Supplied material:
★ ★ ★

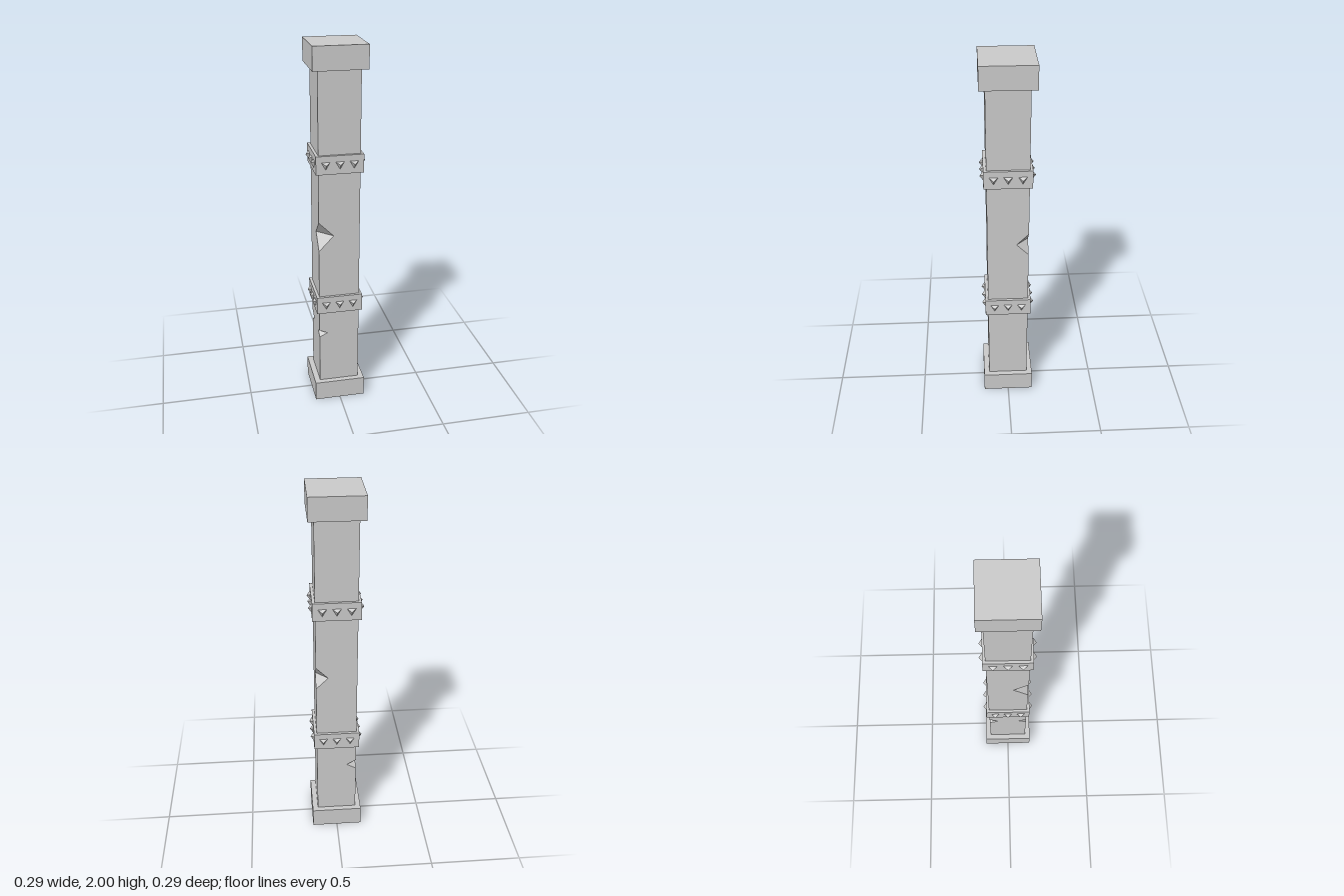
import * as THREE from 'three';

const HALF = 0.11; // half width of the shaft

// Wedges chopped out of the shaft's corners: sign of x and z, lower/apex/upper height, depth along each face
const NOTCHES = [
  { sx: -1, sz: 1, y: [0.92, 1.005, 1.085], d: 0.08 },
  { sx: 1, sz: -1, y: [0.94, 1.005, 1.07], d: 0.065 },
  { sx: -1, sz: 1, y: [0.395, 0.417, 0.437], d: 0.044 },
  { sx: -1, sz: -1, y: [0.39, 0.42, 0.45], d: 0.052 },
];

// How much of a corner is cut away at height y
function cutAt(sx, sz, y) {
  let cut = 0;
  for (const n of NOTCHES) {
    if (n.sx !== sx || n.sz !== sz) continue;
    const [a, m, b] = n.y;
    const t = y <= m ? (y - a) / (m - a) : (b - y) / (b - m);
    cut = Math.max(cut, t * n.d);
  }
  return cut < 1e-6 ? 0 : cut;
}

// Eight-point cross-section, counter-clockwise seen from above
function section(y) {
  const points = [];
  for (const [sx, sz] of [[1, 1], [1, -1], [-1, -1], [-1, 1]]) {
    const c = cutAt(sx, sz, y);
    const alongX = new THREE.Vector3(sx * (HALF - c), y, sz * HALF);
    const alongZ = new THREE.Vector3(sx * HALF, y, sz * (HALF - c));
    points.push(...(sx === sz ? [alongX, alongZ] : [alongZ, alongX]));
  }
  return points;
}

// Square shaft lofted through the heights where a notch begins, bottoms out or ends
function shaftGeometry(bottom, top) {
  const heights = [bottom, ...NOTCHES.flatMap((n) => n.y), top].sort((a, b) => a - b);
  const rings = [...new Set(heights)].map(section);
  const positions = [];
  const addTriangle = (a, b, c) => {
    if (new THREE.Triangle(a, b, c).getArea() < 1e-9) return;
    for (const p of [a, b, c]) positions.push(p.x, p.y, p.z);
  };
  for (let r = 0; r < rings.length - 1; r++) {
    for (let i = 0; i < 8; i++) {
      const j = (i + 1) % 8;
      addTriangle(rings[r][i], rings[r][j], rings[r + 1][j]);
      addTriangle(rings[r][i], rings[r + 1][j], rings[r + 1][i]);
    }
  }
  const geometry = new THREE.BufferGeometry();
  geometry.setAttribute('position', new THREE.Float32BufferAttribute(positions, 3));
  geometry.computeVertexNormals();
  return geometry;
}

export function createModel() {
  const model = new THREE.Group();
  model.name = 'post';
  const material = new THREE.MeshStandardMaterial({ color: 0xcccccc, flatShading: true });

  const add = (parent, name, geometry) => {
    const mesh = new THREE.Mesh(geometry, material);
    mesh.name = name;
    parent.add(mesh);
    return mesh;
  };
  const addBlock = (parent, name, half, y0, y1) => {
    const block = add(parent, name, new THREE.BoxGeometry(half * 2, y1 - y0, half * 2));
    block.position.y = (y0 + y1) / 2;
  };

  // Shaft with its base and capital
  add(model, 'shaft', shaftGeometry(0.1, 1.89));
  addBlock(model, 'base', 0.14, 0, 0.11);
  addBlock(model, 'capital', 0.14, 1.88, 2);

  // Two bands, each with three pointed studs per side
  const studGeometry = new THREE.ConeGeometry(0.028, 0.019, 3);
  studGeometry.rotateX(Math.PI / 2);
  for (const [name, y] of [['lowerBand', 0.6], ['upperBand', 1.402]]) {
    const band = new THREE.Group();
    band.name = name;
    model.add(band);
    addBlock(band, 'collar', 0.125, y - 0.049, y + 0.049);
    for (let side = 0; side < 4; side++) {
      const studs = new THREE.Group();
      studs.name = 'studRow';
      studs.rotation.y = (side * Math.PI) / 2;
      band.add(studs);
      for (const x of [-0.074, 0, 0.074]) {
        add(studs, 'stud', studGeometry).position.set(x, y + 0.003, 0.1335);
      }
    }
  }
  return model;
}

★ ★ ★

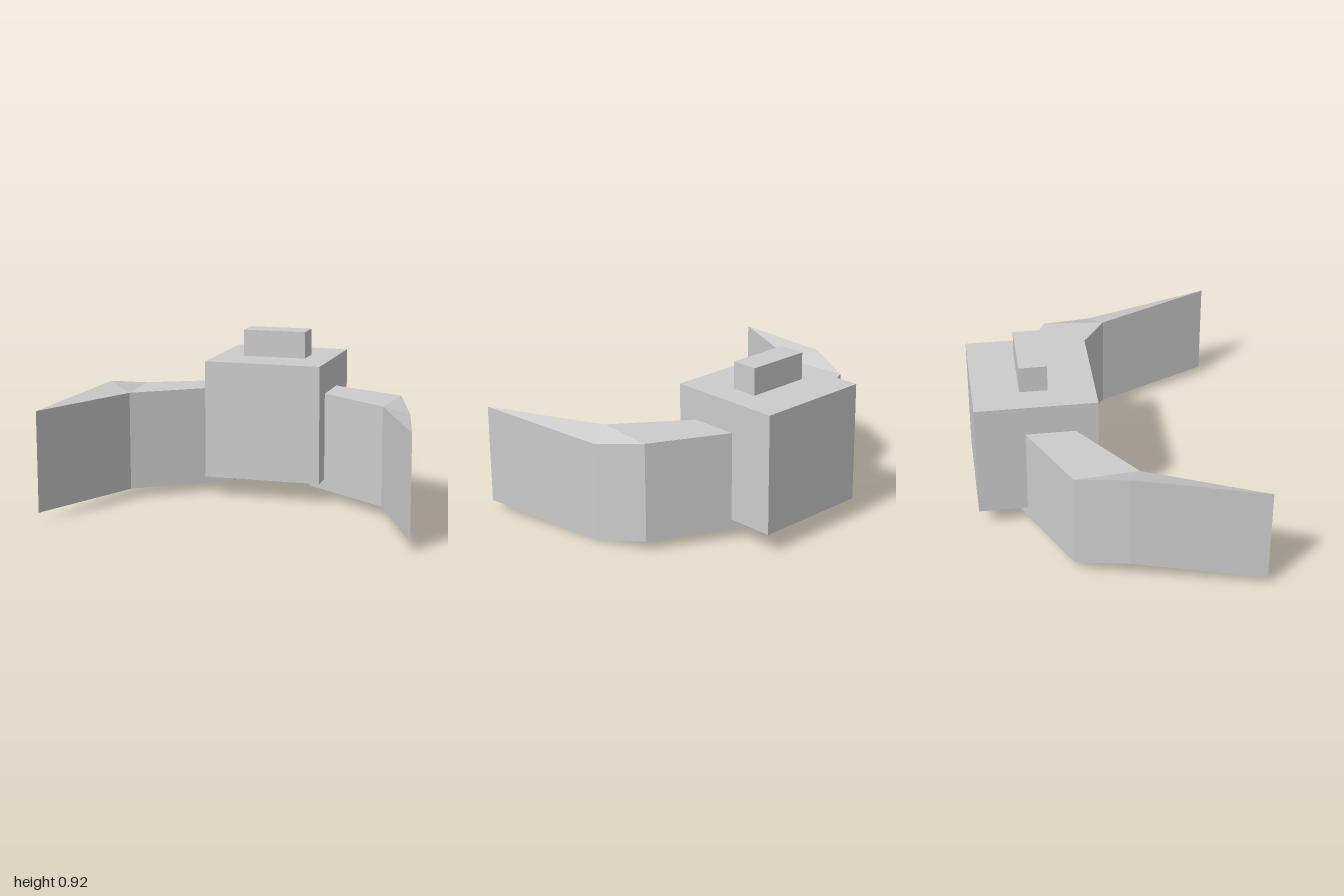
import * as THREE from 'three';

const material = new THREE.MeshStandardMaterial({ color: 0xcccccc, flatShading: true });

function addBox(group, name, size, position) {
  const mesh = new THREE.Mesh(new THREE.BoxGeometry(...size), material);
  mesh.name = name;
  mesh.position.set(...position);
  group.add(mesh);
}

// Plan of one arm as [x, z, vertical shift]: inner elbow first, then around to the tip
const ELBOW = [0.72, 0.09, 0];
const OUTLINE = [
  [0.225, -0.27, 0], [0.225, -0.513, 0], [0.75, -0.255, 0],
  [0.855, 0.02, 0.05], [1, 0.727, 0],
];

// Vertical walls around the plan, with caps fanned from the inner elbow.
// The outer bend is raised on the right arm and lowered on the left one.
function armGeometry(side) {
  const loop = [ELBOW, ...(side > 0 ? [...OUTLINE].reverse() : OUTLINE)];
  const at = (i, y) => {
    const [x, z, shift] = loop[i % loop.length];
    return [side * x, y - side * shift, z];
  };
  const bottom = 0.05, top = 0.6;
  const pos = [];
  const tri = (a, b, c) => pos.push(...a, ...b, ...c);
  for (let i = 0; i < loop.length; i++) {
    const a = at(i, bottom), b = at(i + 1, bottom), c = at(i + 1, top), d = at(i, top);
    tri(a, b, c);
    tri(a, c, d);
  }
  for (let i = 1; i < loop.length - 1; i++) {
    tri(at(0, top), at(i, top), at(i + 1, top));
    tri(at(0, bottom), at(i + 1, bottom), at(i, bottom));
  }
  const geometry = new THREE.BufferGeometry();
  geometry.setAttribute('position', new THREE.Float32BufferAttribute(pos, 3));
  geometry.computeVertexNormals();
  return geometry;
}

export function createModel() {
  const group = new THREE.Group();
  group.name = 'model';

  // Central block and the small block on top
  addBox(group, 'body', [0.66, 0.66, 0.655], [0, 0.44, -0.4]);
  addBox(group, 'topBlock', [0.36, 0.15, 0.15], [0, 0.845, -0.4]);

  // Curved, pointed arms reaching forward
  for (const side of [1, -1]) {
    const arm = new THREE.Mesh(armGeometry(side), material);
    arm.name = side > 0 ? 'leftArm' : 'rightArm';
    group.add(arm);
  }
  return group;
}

★ ★ ★

What you need to do:
Referring to the material above, set down exactly the lines between the line with "points.push(...(sx === sz" and the line with "for (const [name, y]", inclusive, and no other lines.

Finished exercise:
    points.push(...(sx === sz ? [alongX, alongZ] : [alongZ, alongX]));
  }
  return points;
}

// Square shaft lofted through the heights where a notch begins, bottoms out or ends
function shaftGeometry(bottom, top) {
  const heights = [bottom, ...NOTCHES.flatMap((n) => n.y), top].sort((a, b) => a - b);
  const rings = [...new Set(heights)].map(section);
  const positions = [];
  const addTriangle = (a, b, c) => {
    if (new THREE.Triangle(a, b, c).getArea() < 1e-9) return;
    for (const p of [a, b, c]) positions.push(p.x, p.y, p.z);
  };
  for (let r = 0; r < rings.length - 1; r++) {
    for (let i = 0; i < 8; i++) {
      const j = (i + 1) % 8;
      addTriangle(rings[r][i], rings[r][j], rings[r + 1][j]);
      addTriangle(rings[r][i], rings[r + 1][j], rings[r + 1][i]);
    }
  }
  const geometry = new THREE.BufferGeometry();
  geometry.setAttribute('position', new THREE.Float32BufferAttribute(positions, 3));
  geometry.computeVertexNormals();
  return geometry;
}

export function createModel() {
  const model = new THREE.Group();
  model.name = 'post';
  const material = new THREE.MeshStandardMaterial({ color: 0xcccccc, flatShading: true });

  const add = (parent, name, geometry) => {
    const mesh = new THREE.Mesh(geometry, material);
    mesh.name = name;
    parent.add(mesh);
    return mesh;
  };
  const addBlock = (parent, name, half, y0, y1) => {
    const block = add(parent, name, new THREE.BoxGeometry(half * 2, y1 - y0, half * 2));
    block.position.y = (y0 + y1) / 2;
  };

  // Shaft with its base and capital
  add(model, 'shaft', shaftGeometry(0.1, 1.89));
  addBlock(model, 'base', 0.14, 0, 0.11);
  addBlock(model, 'capital', 0.14, 1.88, 2);

  // Two bands, each with three pointed studs per side
  const studGeometry = new THREE.ConeGeometry(0.028, 0.019, 3);
  studGeometry.rotateX(Math.PI / 2);
  for (const [name, y] of [['lowerBand', 0.6], ['upperBand', 1.402]]) {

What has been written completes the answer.